'Long Day In November' Back Again After Long Time Gone
MELISSA BLOCK, HOST:
We have a review now of an old book reissued. It's by the great Southern writer Ernest J. Gaines who's best known for the novel "A Lesson Before Dying." More than four decades ago, he wrote a book for young readers called "A Long Day in November." It's being re-released with the story's original illustrations and Alan Cheuse has our review.
ALAN CHEUSE, BYLINE: One morning in November, sometime before World War II in the worker's quarters of an old Louisiana sugar cane plantation, a young boy named Sonny wakes up to find his little world falling apart. I don't know who's calling me, he says, but it must be Momma because I'm home. I don't know who it is because I'm still asleep, but it must be Momma.
She's shaking me by the foot. She's holding my ankle through the cover. Momma's upset. Sonny's father, Eddie, her husband, a cane cutter, has been out all night in his precious car that's cost him $300. Momma, Amy, decides she's played second fiddle to the car long enough. Over the course of this long day in November, the story of a boy's troubled family, problems with marriage and work, ignorance and education emerge, all in Sonny's simple, but distinctive voice.
When he returns from a bad morning at the plantation schoolhouse, he follows his momma to her mother's house. Amy's not going home unless Eddie mends his ways, though the grieving and befuddled cane cutter has scarcely any idea of what he has to do to win her back, at least not until he hands over $3 for advice from the plantation's old conjure woman, Madam Toussaint(ph).

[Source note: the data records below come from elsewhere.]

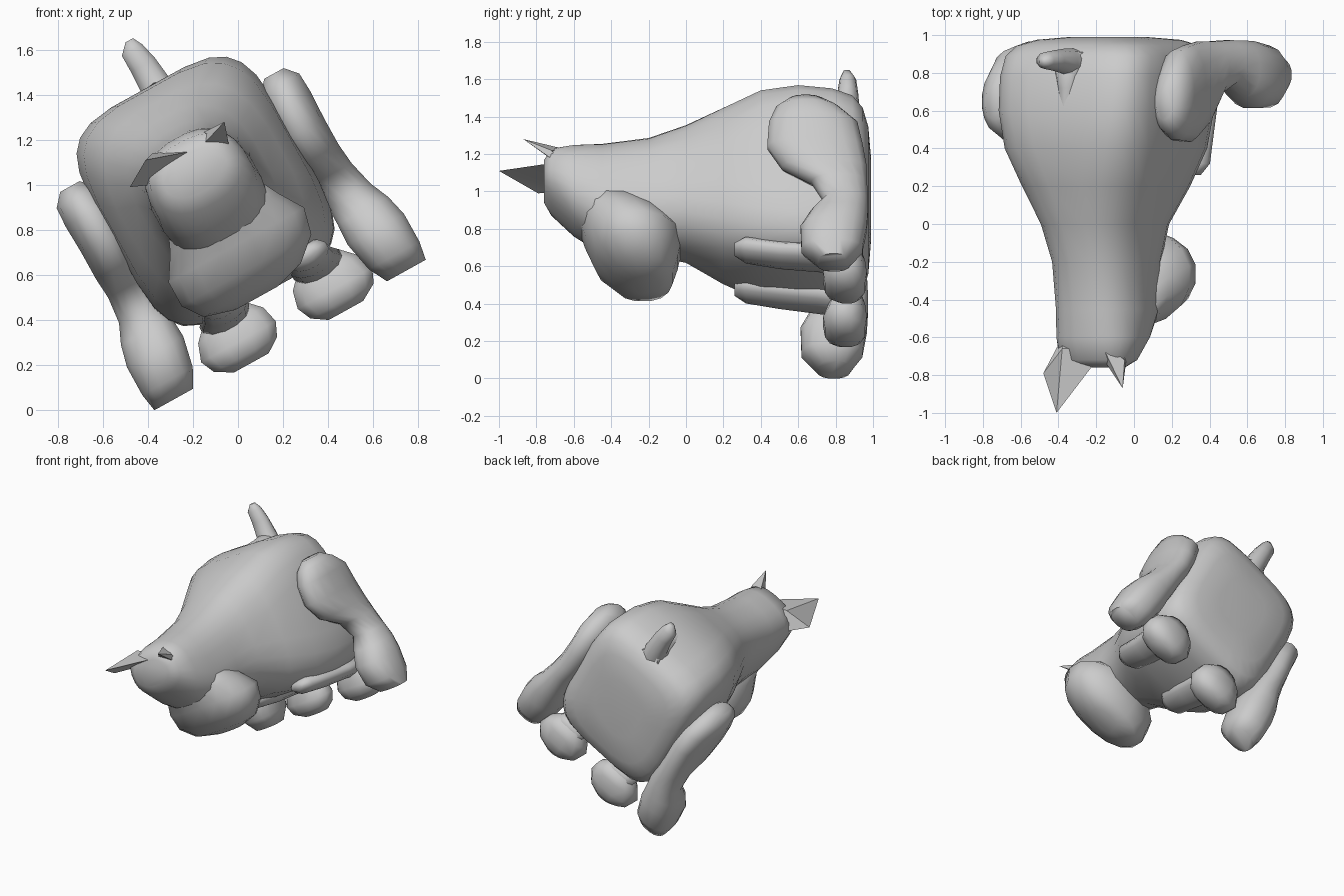
import bpy, bmesh, math
from mathutils import Vector, Matrix

# whole figure is rolled about its long (y) axis
ROLL = Matrix.Translation((-0.13, 0, 0.985)) @ Matrix.Rotation(-math.radians(29), 4, 'Y')


def finish(name, bm, angle=70):
    bmesh.ops.recalc_face_normals(bm, faces=bm.faces)
    me = bpy.data.meshes.new(name)
    bm.to_mesh(me)
    bm.free()
    ob = bpy.data.objects.new(name, me)
    bpy.context.collection.objects.link(ob)
    bpy.ops.object.select_all(action='DESELECT')
    ob.select_set(True)
    bpy.context.view_layer.objects.active = ob
    bpy.ops.object.shade_smooth_by_angle(angle=math.radians(angle))
    return ob


def loft(name, sections, axis, mirror=1, sides=16, shift=0):
    """sections: (position, centre a, centre b, half a, half b, squareness)"""
    bm = bmesh.new()
    rings = []
    for p, ca, cb, ha, hb, n in sections:
        ring = []
        for i in range(sides):
            t = 2 * math.pi * (i + 0.5) / sides
            c, s = math.cos(t), math.sin(t)
            a = ca + ha * math.copysign(abs(c) ** (2 / n), c)
            b = cb + hb * math.copysign(abs(s) ** (2 / n), s)
            v = Vector((a, p, b)) if axis == 'Y' else Vector((a, b, p))
            v.x = v.x * mirror + shift
            ring.append(bm.verts.new(ROLL @ v))
        rings.append(ring)
    for r0, r1 in zip(rings, rings[1:]):
        for i in range(sides):
            j = (i + 1) % sides
            bm.faces.new((r0[i], r0[j], r1[j], r1[i]))
    bm.faces.new(rings[0])
    bm.faces.new(rings[-1])
    return finish(name, bm)


def spike(name, base, tip):
    """ear: quad base drawn to a point"""
    bm = bmesh.new()
    b = [bm.verts.new(p) for p in base]
    t = bm.verts.new(tip)
    bm.faces.new(b)
    for i in range(4):
        bm.faces.new((b[i], b[(i + 1) % 4], t))
    return finish(name, bm, 30)


# torso with neck and crown, from the head end to the rounded seat
profile = [(-0.76, 0.15, 0.18, 0.0, 2.4), (-0.72, 0.21, 0.24, -0.07, 2.4),
           (-0.60, 0.24, 0.265, -0.20, 2.4), (-0.45, 0.25, 0.275, -0.31, 2.4),
           (-0.20, 0.26, 0.31, -0.32, 2.4), (0.0, 0.30, 0.375, -0.35, 2.6),
           (0.20, 0.385, 0.45, -0.45, 3.0), (0.40, 0.445, 0.515, -0.51, 3.8),
           (0.60, 0.465, 0.525, -0.53, 4.4), (0.78, 0.465, 0.50, -0.53, 4.6),
           (0.89, 0.45, 0.465, -0.51, 4.4), (0.945, 0.41, 0.41, -0.465, 4),
           (0.975, 0.33, 0.33, -0.38, 3.5), (0.99, 0.18, 0.18, -0.22, 3)]
loft("torso", [(y, -0.02, (t + b) / 2, h, (t - b) / 2, n) for y, h, t, b, n in profile], 'Y', sides=24)

# broad muzzle
loft("muzzle", [(-0.53, -0.05, -0.21, 0.11, 0.07, 2.3), (-0.49, -0.05, -0.23, 0.25, 0.16, 2.3),
                (-0.40, -0.03, -0.265, 0.335, 0.225, 2.2), (-0.28, -0.015, -0.28, 0.35, 0.265, 2.1),
                (-0.17, -0.015, -0.33, 0.28, 0.25, 2), (-0.05, -0.02, -0.42, 0.22, 0.22, 2)], 'Z')

for side, m in (("left", -1), ("right", 1)):
    # hind leg: thigh, thin shank, foot (left thigh sits slightly wider)
    w = 0.035 if m < 0 else 0
    loft(side + "_hind_leg",
         [(0.305, 0.50 + w, 0.64, 0.05, 0.09, 2), (0.25, 0.50 + w, 0.65, 0.10, 0.17, 2),
          (0.16, 0.49 + w, 0.68, 0.115, 0.24, 2.2), (0.02, 0.485 + w, 0.69, 0.115, 0.26, 2.2),
          (-0.11, 0.49 + w, 0.74, 0.11, 0.23, 2.2), (-0.21, 0.51 + w / 2, 0.82, 0.10, 0.15, 2.2),
          (-0.33, 0.53, 0.855, 0.11, 0.12, 2.2), (-0.42, 0.55, 0.82, 0.13, 0.155, 2.3),
          (-0.52, 0.56, 0.79, 0.145, 0.18, 2.3), (-0.66, 0.575, 0.78, 0.13, 0.165, 2.5),
          (-0.745, 0.59, 0.79, 0.10, 0.09, 2.5)], 'Z', m)
    # front leg lying along the chest
    loft(side + "_front_leg",
         [(0.26, 0.22, -0.47, 0.05, 0.03, 2), (0.32, 0.22, -0.475, 0.10, 0.06, 2),
          (0.50, 0.22, -0.505, 0.11, 0.06, 2), (0.70, 0.23, -0.525, 0.12, 0.06, 2),
          (0.88, 0.24, -0.54, 0.12, 0.07, 2), (0.92, 0.24, -0.55, 0.08, 0.06, 2)], 'Y', m, 12, 0.02)
    # front paw
    loft(side + "_front_paw",
         [(-0.51, 0.24, 0.86, 0.10, 0.08, 2.2), (-0.58, 0.24, 0.86, 0.17, 0.10, 2.3),
          (-0.66, 0.245, 0.85, 0.195, 0.12, 2.3), (-0.725, 0.245, 0.85, 0.165, 0.11, 2.3),
          (-0.77, 0.24, 0.86, 0.09, 0.07, 2.2)], 'Z', m, 12, 0.03)

# tail with a low ridge at its root
loft("tail", [(0.42, 0.015, 0.84, 0.09, 0.09, 2), (0.50, 0.015, 0.86, 0.075, 0.07, 2),
              (0.62, 0.01, 0.865, 0.065, 0.055, 2), (0.70, 0.0, 0.865, 0.055, 0.045, 2),
              (0.745, 0.01, 0.86, 0.02, 0.02, 2)], 'Z', sides=10)
loft("tail_root", [(0.62, 0.01, 0.48, 0.03, 0.04, 2), (0.72, 0.01, 0.47, 0.06, 0.05, 2),
                   (0.82, 0.01, 0.46, 0.08, 0.07, 2), (0.91, 0.01, 0.43, 0.08, 0.05, 2)], 'Y', sides=10)

# ears, slightly uneven because the head is turned
spike("left_ear", [(-0.48, -0.79, 0.99), (-0.38, -0.60, 1.00), (-0.15, -0.66, 1.16), (-0.38, -0.66, 1.14)],
      (-0.41, -1.0, 1.11))
spike("right_ear", [(-0.20, -0.66, 1.13), (-0.03, -0.64, 1.12), (-0.05, -0.72, 1.22), (-0.18, -0.62, 1.22)],
      (-0.06, -0.87, 1.28))
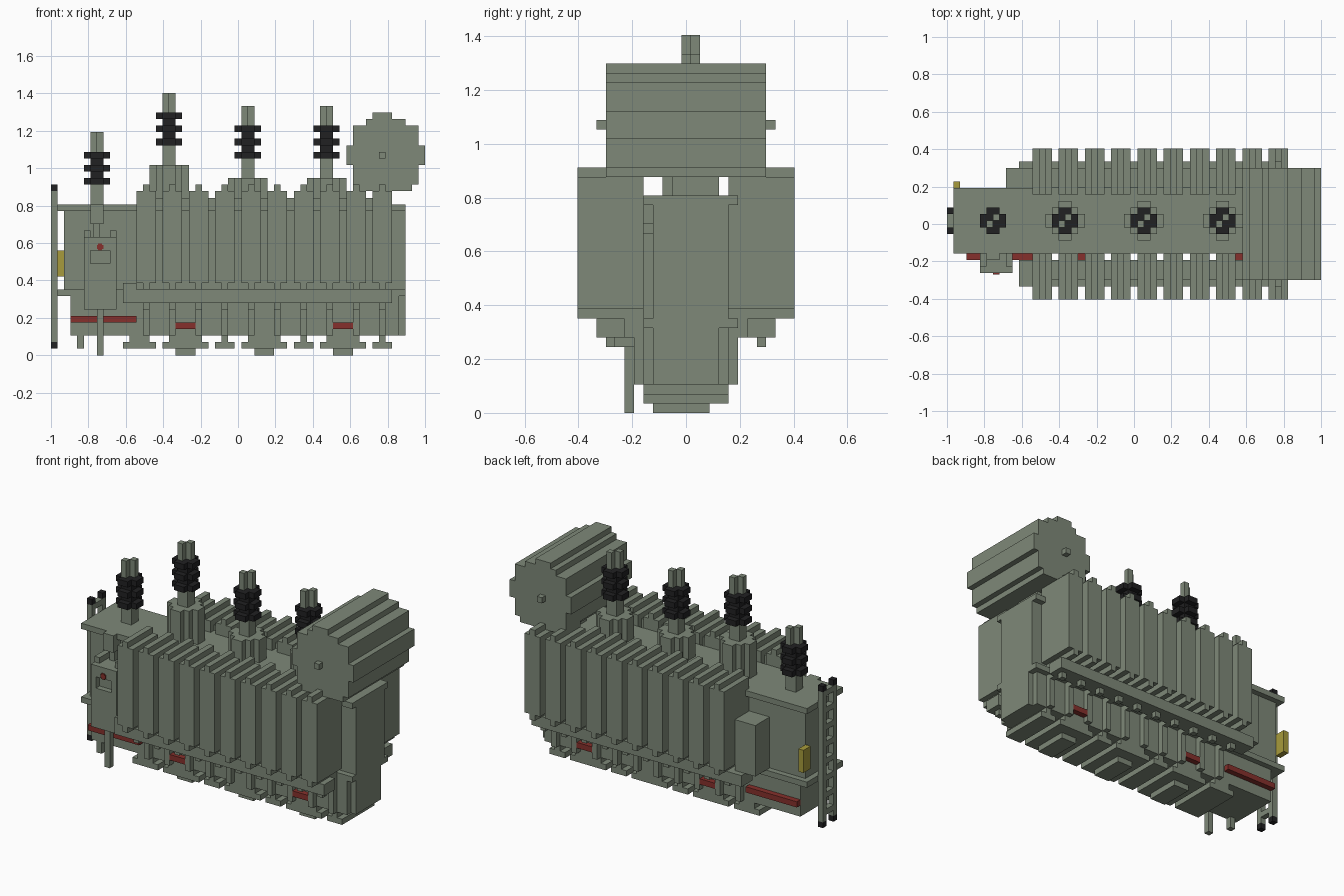
import bpy
import bmesh
from mathutils import Matrix, Vector

if "Cube" in bpy.data.objects:
    bpy.data.objects.remove(bpy.data.objects["Cube"], do_unlink=True)

# One block is the smallest step of the model; coordinates below count blocks
UNIT = 2 / 57
ORIGIN = Vector((28.5, 11.5, 0))


def material(name, color):
    mat = bpy.data.materials.new(name)
    mat.use_nodes = True
    mat.diffuse_color = (*color, 1)
    shader = next(n for n in mat.node_tree.nodes if n.type == "BSDF_PRINCIPLED")
    shader.inputs["Base Color"].default_value = (*color, 1)
    return mat


GREEN = material("grey green paint", (0.21, 0.25, 0.19))
BLACK = material("black ceramic", (0.015, 0.015, 0.016))
RED = material("red paint", (0.24, 0.03, 0.025))
YELLOW = material("yellow paint", (0.39, 0.33, 0.045))


def part(name, mat, *boxes):
    """Build one object from boxes given as x, y and z ranges."""
    bm = bmesh.new()
    for x0, x1, y0, y1, z0, z1 in boxes:
        low, high = Vector((x0, y0, z0)), Vector((x1, y1, z1))
        place = Matrix.Translation(((low + high) / 2 - ORIGIN) * UNIT)
        size = Matrix.Diagonal(((high - low) * UNIT).to_4d())
        bmesh.ops.create_cube(bm, size=1, matrix=place @ size)
    mesh = bpy.data.meshes.new(name)
    bm.to_mesh(mesh)
    bm.free()
    mesh.materials.append(mat)
    obj = bpy.data.objects.new(name, mesh)
    bpy.context.collection.objects.link(obj)
    return obj


def both_sides(box):
    """Return a box with its copy on the other long side."""
    x0, x1, y0, y1, z0, z1 = box
    return [box, (x0, x1, 23 - y1, 23 - y0, z0, z1)]


def rounded(x, y, radius, z0, z1):
    """Stepped round column made of crossing boxes."""
    return [(x - a, x + a, y - b, y + b, z0, z1)
            for a in range(1, radius + 1)
            for b in [radius if a == 1 else max(1, radius + 1 - a)]]


# Tank, lid and flange
part("tank", GREEN, (2, 54, 8, 16, 10, 22))
part("tank_base", GREEN, (3, 53, 7, 16, 3, 9), (53, 54, 8, 15, 3, 9))
part("tank_lid", GREEN, (1, 54, 7, 17, 22, 23))
part("tank_flange", GREEN, (1, 54, 7, 17, 9, 10))

# Feet: wide stepped pads with narrow T-shaped ones between
feet = [(11, 16, 7, 16, 1, 2), (12, 15, 7, 16, 2, 3)]
for x in (17, 29, 41):
    feet += [(x, x + 7, 7, 16, 1, 2), (x + 1, x + 6, 7, 16, 2, 3),
             (x + 2, x + 5, 8, 14, 0, 1)]
    feet += [(x + 8, x + 11, 7, 16, 1, 2), (x + 9, x + 10, 7, 16, 2, 3)]
part("feet", GREEN, *feet)

# Radiator fins, base ribs and connecting pipes on both long sides
fins, ribs, stubs = [], [], []
for x in range(13, 50, 4):
    fins += both_sides((x, x + 3, 0, 7, 11, 25))
    fins += both_sides((x + 1, x + 2, 0, 7, 10, 26))
    ribs += both_sides((x + 1, x + 2, 6, 8, 3, 9))
    stubs += both_sides((x + 1, x + 2, 3, 4, 7, 8))
    stubs += both_sides((x + 1, x + 2, 5, 8, 8, 10))
part("radiator_fins", GREEN, *fins)
part("base_ribs", GREEN, *ribs)
part("radiator_stubs", GREEN, *stubs)
part("lower_headers", GREEN, *both_sides((11, 52, 2, 5, 8, 10)),
     (11, 13, 2, 6, 8, 11))
part("upper_headers", GREEN, *both_sides((13, 52, 3, 6, 22, 24)))

# Red bars and tabs along the base
part("red_bars", RED, *both_sides((3, 13, 6, 7, 5, 6)))
part("red_tabs", RED, *both_sides((19, 22, 6, 7, 4, 5)),
     *both_sides((43, 46, 6, 7, 4, 5)))


# Bushings: stepped turret, ribbed insulator and a split terminal
def bushing(name, x, turret_top, ribs_from, top):
    y = 12
    if turret_top:
        part(name + "_turret", GREEN, *rounded(x, y, 3, 23, turret_top))
    part(name + "_neck", GREEN,
         (x - 1, x + 1, y - 1, y + 1, turret_top or 23, ribs_from))
    rings = [(x - 1, x + 1, y - 1, y + 1, ribs_from, ribs_from + 5)]
    for z in range(ribs_from, ribs_from + 5, 2):
        rings += rounded(x, y, 2, z, z + 1)
    part(name + "_insulator", BLACK, *rings)
    part(name + "_terminal", GREEN,
         (x - 1, x, y - 1, y, ribs_from + 5, top),
         (x, x + 1, y, y + 1, ribs_from + 5, top))


bushing("end_bushing", 7, None, 26, 34)
bushing("tall_bushing", 18, 29, 32, 40)
bushing("middle_bushing", 30, 27, 30, 38)
bushing("last_bushing", 42, 27, 30, 38)

# Oil conservator: a stepped drum lying across the tank
rows = [(47, 55, 25, 26), (46, 56, 26, 29), (45, 57, 29, 32),
        (46, 56, 32, 35), (48, 54, 35, 36), (49, 52, 36, 37)]
part("conservator_drum", GREEN, *[(a, b, 3, 20, c, d) for a, b, c, d in rows])
part("conservator_knobs", GREEN, *both_sides((50, 51, 2, 3, 30, 31)))
part("conservator_support", GREEN, (49, 52, 10, 15, 23, 25))

# Control cabinet with a recessed window and a red lamp
part("cabinet", GREEN, (5, 10, 5, 8, 7, 18), (5, 10, 4, 5, 7, 14),
     (5, 10, 4, 5, 16, 18), (5, 6, 4, 5, 14, 16), (9, 10, 4, 5, 14, 16),
     (5, 6, 5, 8, 18, 19), (9, 10, 5, 8, 18, 19))
part("cabinet_conduit", GREEN, (6, 8, 6, 8, 20, 23), (6.5, 7.5, 7, 8, 18, 20))
part("cabinet_lamp", RED, (7, 8, 3.8, 4, 16.2, 16.8), (7.2, 7.8, 3.8, 4, 16, 17))
part("cabinet_post", GREEN, (7, 8, 5, 6, 0, 7))
part("drain_post", GREEN, (4, 5, 7, 8, 1, 4))

# Rear box and yellow plate block
part("rear_box", GREEN, (9, 13, 16, 20, 10, 19))
part("yellow_block", YELLOW, (1, 2, 16, 18, 12, 16))

# Ladder at the end of the tank
rails = [(0, 1, y, y + 1, 2, 25) for y in (10, 13)]
rungs = [(0, 1, 11, 13, z, z + 1) for z in range(3, 25, 3)]
tips = [(0, 1, y, y + 1, z, z + 1) for y in (10, 13) for z in (1, 25)]
part("ladder_rails", GREEN, *rails)
part("ladder_rungs", GREEN, *rungs)
part("ladder_tips", BLACK, *tips)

Sonny tells this story in his own limited range of language, mostly by means of dialogue, the effect of which because of this young boy's deep feelings about both his troubled parents becomes quite moving. Gaines wrote this story for kids, but it deserves a much wider audience.
BLOCK: Alan Cheuse reviewed the re-release of "A Long Day in November" by Ernest J. Gaines. Alan teaches writing at George Mason University. Transcript provided by NPR, Copyright NPR.